Mark has long been fascinated with the history of this mostly forgotten road both in stories and in photography and he has spent perhaps equal time in the archives studying maps and surveys as he has spent taking photos. The surveys and maps he has studied have led him to many places where the road is still operational, whether newly paved or still dirt, and to the more remote stretches that appear as deep cuts and channels, now covered with trees,vines and mosses. What is left along the places he has found are crumbled sites of forts, and the many graveyards with ancient markers, wonderful white simple churches, stagecoach sites, tavern sites and homes, all of them, silent markers of a generation who so desperately wanted or needed a change in the life that they went into a hostile wilderness to try to find a new life.
We began our trek heading towards the eastern beginning of the road, on the Chattahoochee river south of Phoenix City. Our destination was Ft Mitchell, which we had heard had recently been reconstructed and supposedly a museum built, and carriage collection was to be seen. Our first two hours or so of 4 lane Hwy 80 was nauseating display of just how much junk can litter a beautiful geography. The lovely rolling hills were covered with dead car piles, appliances, squatty little houses that no one had lived in for ages, its ugliness defying imagination. We rode along taking it all in with a stunned and amazed sad silence, not helping my mood yet at all.

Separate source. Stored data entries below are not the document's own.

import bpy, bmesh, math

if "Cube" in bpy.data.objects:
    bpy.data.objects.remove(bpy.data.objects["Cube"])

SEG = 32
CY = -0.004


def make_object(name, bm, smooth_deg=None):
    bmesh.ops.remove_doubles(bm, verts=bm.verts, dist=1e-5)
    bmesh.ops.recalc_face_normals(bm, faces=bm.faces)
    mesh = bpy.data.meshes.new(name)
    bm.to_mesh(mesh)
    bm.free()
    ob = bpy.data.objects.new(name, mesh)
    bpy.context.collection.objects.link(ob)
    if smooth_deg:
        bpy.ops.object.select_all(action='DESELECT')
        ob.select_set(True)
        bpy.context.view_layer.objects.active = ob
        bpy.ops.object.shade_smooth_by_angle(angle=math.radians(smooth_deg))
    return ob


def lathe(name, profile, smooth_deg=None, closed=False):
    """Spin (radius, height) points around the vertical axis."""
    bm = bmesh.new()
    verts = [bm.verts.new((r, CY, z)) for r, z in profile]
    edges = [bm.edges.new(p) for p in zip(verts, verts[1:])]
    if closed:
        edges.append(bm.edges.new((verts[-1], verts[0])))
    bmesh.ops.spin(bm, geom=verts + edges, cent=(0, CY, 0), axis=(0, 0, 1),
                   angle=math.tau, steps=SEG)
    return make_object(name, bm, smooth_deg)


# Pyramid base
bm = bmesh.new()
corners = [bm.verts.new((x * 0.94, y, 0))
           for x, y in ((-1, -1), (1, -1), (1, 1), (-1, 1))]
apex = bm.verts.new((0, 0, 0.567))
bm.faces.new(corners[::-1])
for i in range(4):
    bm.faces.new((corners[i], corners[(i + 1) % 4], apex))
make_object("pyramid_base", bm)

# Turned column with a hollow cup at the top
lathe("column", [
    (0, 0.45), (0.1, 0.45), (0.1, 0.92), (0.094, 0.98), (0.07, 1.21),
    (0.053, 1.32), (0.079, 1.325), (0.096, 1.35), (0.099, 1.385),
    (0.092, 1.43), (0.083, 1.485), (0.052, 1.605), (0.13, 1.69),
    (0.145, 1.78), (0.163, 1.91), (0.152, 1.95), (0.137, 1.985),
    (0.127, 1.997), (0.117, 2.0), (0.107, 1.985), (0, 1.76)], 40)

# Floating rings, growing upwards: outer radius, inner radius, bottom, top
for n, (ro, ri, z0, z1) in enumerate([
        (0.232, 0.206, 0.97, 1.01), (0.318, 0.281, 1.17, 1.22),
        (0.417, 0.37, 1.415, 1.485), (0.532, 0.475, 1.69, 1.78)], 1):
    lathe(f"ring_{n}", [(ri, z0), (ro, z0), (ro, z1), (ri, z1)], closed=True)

We found the fort and spent some time wondering around the cute little museum. The carriage house and collection of vehicles was a nice thing to see, with a very well kept variety of buggies, carts, wagons, and even a hearse. I briefly sat in the stage coach and realized very quickly that if that had been my transportation mode back in the day that I would have been the passenger throwing up on the others, part claustrophobia and part sea sickness. The reconstructed fort was well built and solid, and things were set up as tho the travelers were just out for a few minutes, sort of still inhabited by the ghosts.
All this history, this walking around in a ghost world, made me give thought to whether I would have had the guts to have lived in this place and traveled as these people did. What were their days like, and worse, their nights? It was an existence so drastically different from my own, and yet their basic wants and needs were no different from any of mine. Its good to ponder someone else's shoe fit when your own are seeming a bit uncomfortable.
We moved on onto the dirt remnants of the actual road and following the maps with overlain lines, made our way west. Long stretches of tall pines and quiet one lane roads with little sight of human intervention was such a nice peaceful change from the trashy chaos of the Hwy 80. We saw deer and hawks, stopped to photo the charming churches and the quiet, vacant houses. We chased a setting sun as it threw long dancing shadows and lit the tall grasses with a rich warm gold against an almost deep purple sky.
Once the sun had dropped from sight we got back on the modern roads and headed for home. My head was in a much better place from the change in perspective for the day. Mark was right, once again.